__Task details__: Repeat exactly the lines of the entries below from the one with "CX = -0.0135" through the one with "grey.diffuse_color = (0.5, 0.5, 0.5, 1)", both ends included, and nothing else.
Source material Block Start
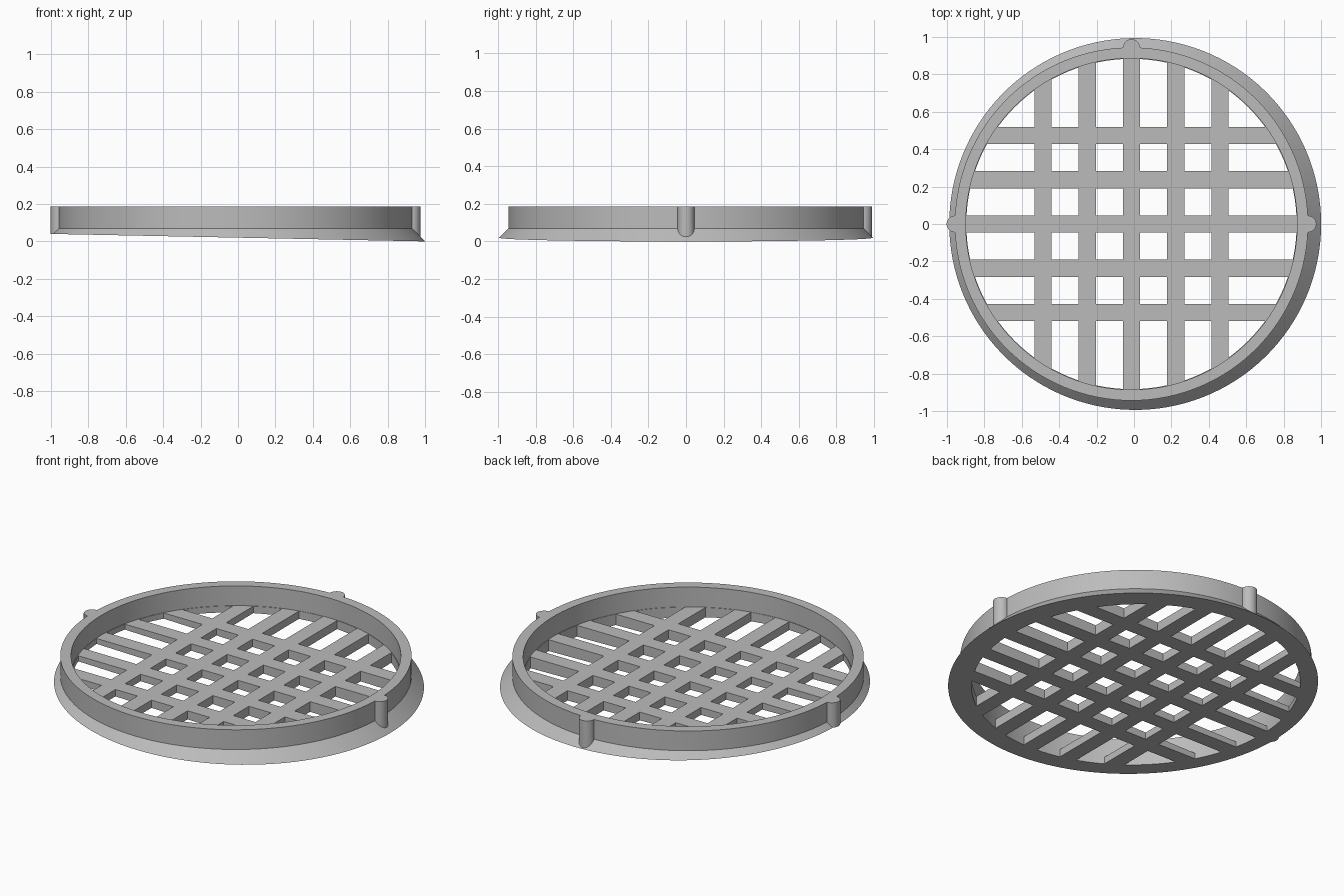
import bpy
import bmesh
import math

if "Cube" in bpy.data.objects:
    bpy.data.objects.remove(bpy.data.objects["Cube"], do_unlink=True)

SEG = 128
CX = -0.0135           # centre of the round body
R_OUT, R_IN = 0.944, 0.886
TOP, FLOOR = 0.187, 0.07
SLOPE = 0.02           # tilt of the underside along x
PITCH, BAR = 0.2365, 0.092

grey = bpy.data.materials.new("plain grey")
grey.use_nodes = True
grey.diffuse_color = (0.5, 0.5, 0.5, 1)
grey.node_tree.nodes["Principled BSDF"].inputs["Base Color"].default_value = (0.5, 0.5, 0.5, 1)


def make_object(name, bm):
    bmesh.ops.recalc_face_normals(bm, faces=bm.faces)
    mesh = bpy.data.meshes.new(name)
    bm.to_mesh(mesh)
    bm.free()
    mesh.materials.append(grey)
    obj = bpy.data.objects.new(name, mesh)
    bpy.context.collection.objects.link(obj)
    return obj


def cylinder(name, x, y, r, z0, z1, seg):
    bm = bmesh.new()
    bmesh.ops.create_cone(bm, cap_ends=True, segments=seg, radius1=r, radius2=r, depth=z1 - z0)
    bmesh.ops.translate(bm, verts=bm.verts, vec=(x, y, (z0 + z1) / 2))
    return make_object(name, bm)


def boolean(target, tool, operation):
    mod = target.modifiers.new("cut", 'BOOLEAN')
    mod.operation, mod.solver, mod.object = operation, 'EXACT', tool
    bpy.ops.object.select_all(action='DESELECT')
    target.select_set(True)
    bpy.context.view_layer.objects.active = target
    bpy.ops.object.modifier_apply(modifier=mod.name)
    bpy.data.objects.remove(tool, do_unlink=True)


# Body: shallow cup with a raised rim, 45 degree flange and tilted flat underside
bm = bmesh.new()
rings = []
for i in range(SEG):
    a = 2 * math.pi * i / SEG
    c, s = math.cos(a), math.sin(a)
    reach = R_OUT + FLOOR
    zb = max(0, SLOPE * (1 - CX - reach * c) / (1 - SLOPE * c))
    profile = [(R_IN, FLOOR), (R_IN, TOP), (R_OUT, TOP), (R_OUT, FLOOR), (reach - zb, zb)]
    rings.append([bm.verts.new((CX + r * c, r * s, z)) for r, z in profile])
for a, b in zip(rings, rings[1:] + rings[:1]):
    for k in range(4):
        bm.faces.new((a[k], b[k], b[k + 1], a[k + 1]))
bm.faces.new([r[0] for r in rings])
bm.faces.new([r[4] for r in rings])
grate = make_object("round_grate", bm)

# Locating ribs on the left, back and right of the rim
for x, y, z0 in ((CX + R_OUT, 0, 0.022), (CX, R_OUT, 0.025), (CX - R_OUT, 0, 0.0405)):
    boolean(grate, cylinder("rib", x, y, 0.0445, z0, TOP, 32), 'UNION')

# Openings: the gaps between five bars each way, trimmed to a circle
edges = [-1.1]
for i in range(-2, 3):
    edges += [i * PITCH - BAR / 2, i * PITCH + BAR / 2]
edges.append(1.1)
gaps = list(zip(edges[::2], edges[1::2]))
bm = bmesh.new()
for x0, x1 in gaps:
    for y0, y1 in gaps:
        box = bmesh.ops.create_cube(bm, size=1)["verts"]
        bmesh.ops.scale(bm, verts=box, vec=(x1 - x0, y1 - y0, 0.3))
        bmesh.ops.translate(bm, verts=box, vec=(CX + (x0 + x1) / 2, (y0 + y1) / 2, 0.05))
openings = make_object("openings_cutter", bm)
openings.hide_render = True
boolean(openings, cylinder("trim", CX, 0, R_IN - 0.003, -0.05, 0.15, SEG), 'INTERSECT')
boolean(grate, openings, 'DIFFERENCE')

# Smooth round walls with crisp edges
bpy.ops.object.select_all(action='DESELECT')
grate.select_set(True)
bpy.context.view_layer.objects.active = grate
bpy.ops.object.shade_smooth_by_angle(angle=math.radians(25))
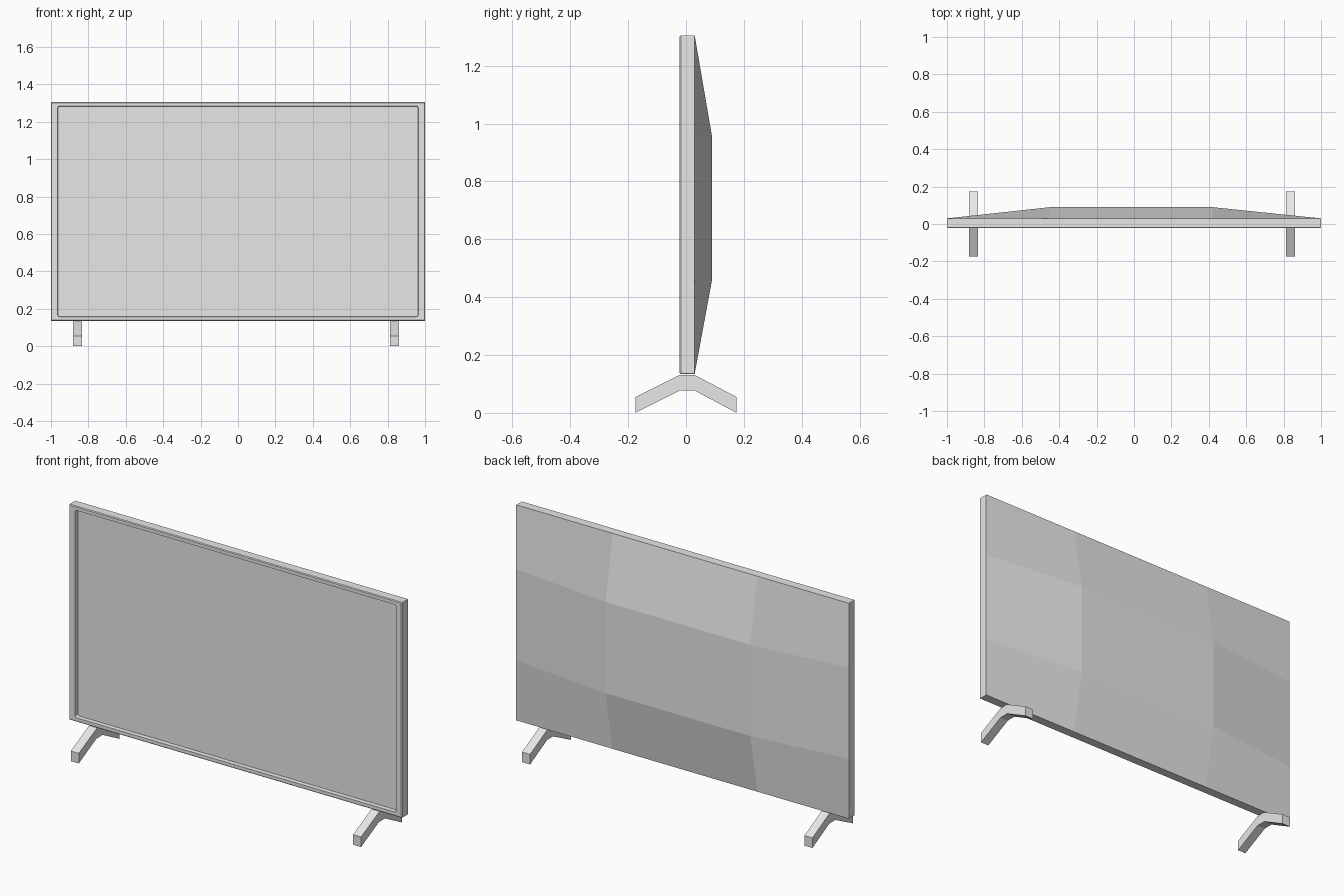
import bpy, bmesh, math

if "Cube" in bpy.data.objects:
    bpy.data.objects.remove(bpy.data.objects["Cube"], do_unlink=True)

grey = bpy.data.materials.new("light grey")
grey.use_nodes = True
colour = (0.8, 0.8, 0.8, 1)
grey.diffuse_color = colour
grey.node_tree.nodes["Principled BSDF"].inputs["Base Color"].default_value = colour

BOTTOM, TOP = 0.135, 1.305
MID = (BOTTOM + TOP) / 2
HALF_H = (TOP - BOTTOM) / 2
FRONT, BACK = -0.022, 0.03


def finish(name, bm):
    bmesh.ops.recalc_face_normals(bm, faces=bm.faces)
    mesh = bpy.data.meshes.new(name)
    bm.to_mesh(mesh)
    bm.free()
    mesh.materials.append(grey)
    obj = bpy.data.objects.new(name, mesh)
    bpy.context.collection.objects.link(obj)
    return obj


def rounded_loop(bm, half_w, half_h, y, radius, steps=4):
    """Ring of vertices around a rounded rectangle facing the front."""
    verts = []
    for corner, (sx, sz) in enumerate([(1, 1), (-1, 1), (-1, -1), (1, -1)]):
        for i in range(steps + 1):
            a = math.pi / 2 * (corner + i / steps)
            verts.append(bm.verts.new((
                sx * (half_w - radius) + radius * math.cos(a), y,
                MID + sz * (half_h - radius) + radius * math.sin(a))))
    return verts


def bridge(bm, a, b):
    for i in range(len(a)):
        j = (i + 1) % len(a)
        bm.faces.new((a[i], a[j], b[j], b[i]))


# Frame: outer side, small chamfer, bezel and the step down to the screen
bm = bmesh.new()
loops = [rounded_loop(bm, 1 - dx, HALF_H - dz, y, r) for dx, dz, y, r in [
    (0, 0, BACK, 0.003),
    (0, 0, FRONT + 0.004, 0.003),
    (0.004, 0.004, FRONT, 0.003),
    (0.036, 0.022, FRONT, 0.01),
    (0.038, 0.024, 0.002, 0.01),
    (0.036, 0.022, BACK - 0.01, 0.01),
    (0.004, 0.004, BACK, 0.003)]]
for a, b in zip(loops, loops[1:] + loops[:1]):
    bridge(bm, a, b)
finish("screen_frame", bm)

# Screen: flat sheet set back inside the frame
bm = bmesh.new()
bm.faces.new(rounded_loop(bm, 0.963, HALF_H - 0.023, 0.0, 0.01))
screen = finish("screen", bm)
if screen.data.polygons[0].normal.y > 0:
    screen.data.flip_normals()

# Back cover: three by three panels, with the middle one raised
bm = bmesh.new()
columns = [-1, -0.45, 0.42, 1]
rows = [BOTTOM, 0.46, 0.955, TOP]
grid = [[bm.verts.new((x, 0.09 if 0 < i < 3 and 0 < j < 3 else BACK, z))
         for i, x in enumerate(columns)] for j, z in enumerate(rows)]
for j in range(3):
    for i in range(3):
        bm.faces.new((grid[j][i], grid[j + 1][i], grid[j + 1][i + 1], grid[j][i + 1]))
finish("back_cover", bm)

# Feet: a bent strip profile extruded sideways
profile = [(-0.175, 0), (-0.022, 0.077), (0.03, 0.077), (0.175, 0),
           (0.175, 0.055), (0.03, 0.131), (-0.022, 0.131), (-0.175, 0.055)]
for name, x in (("right_foot", -0.882), ("left_foot", 0.814)):
    bm = bmesh.new()
    face = bm.faces.new([bm.verts.new((x, y, z)) for y, z in profile])
    ext = bmesh.ops.extrude_face_region(bm, geom=[face])
    moved = [v for v in ext["geom"] if isinstance(v, bmesh.types.BMVert)]
    bmesh.ops.translate(bm, verts=moved, vec=(0.048, 0, 0))
    finish(name, bm)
Source material Block End
__Completed task__:
CX = -0.0135           # centre of the round body
R_OUT, R_IN = 0.944, 0.886
TOP, FLOOR = 0.187, 0.07
SLOPE = 0.02           # tilt of the underside along x
PITCH, BAR = 0.2365, 0.092

grey = bpy.data.materials.new("plain grey")
grey.use_nodes = True
grey.diffuse_color = (0.5, 0.5, 0.5, 1)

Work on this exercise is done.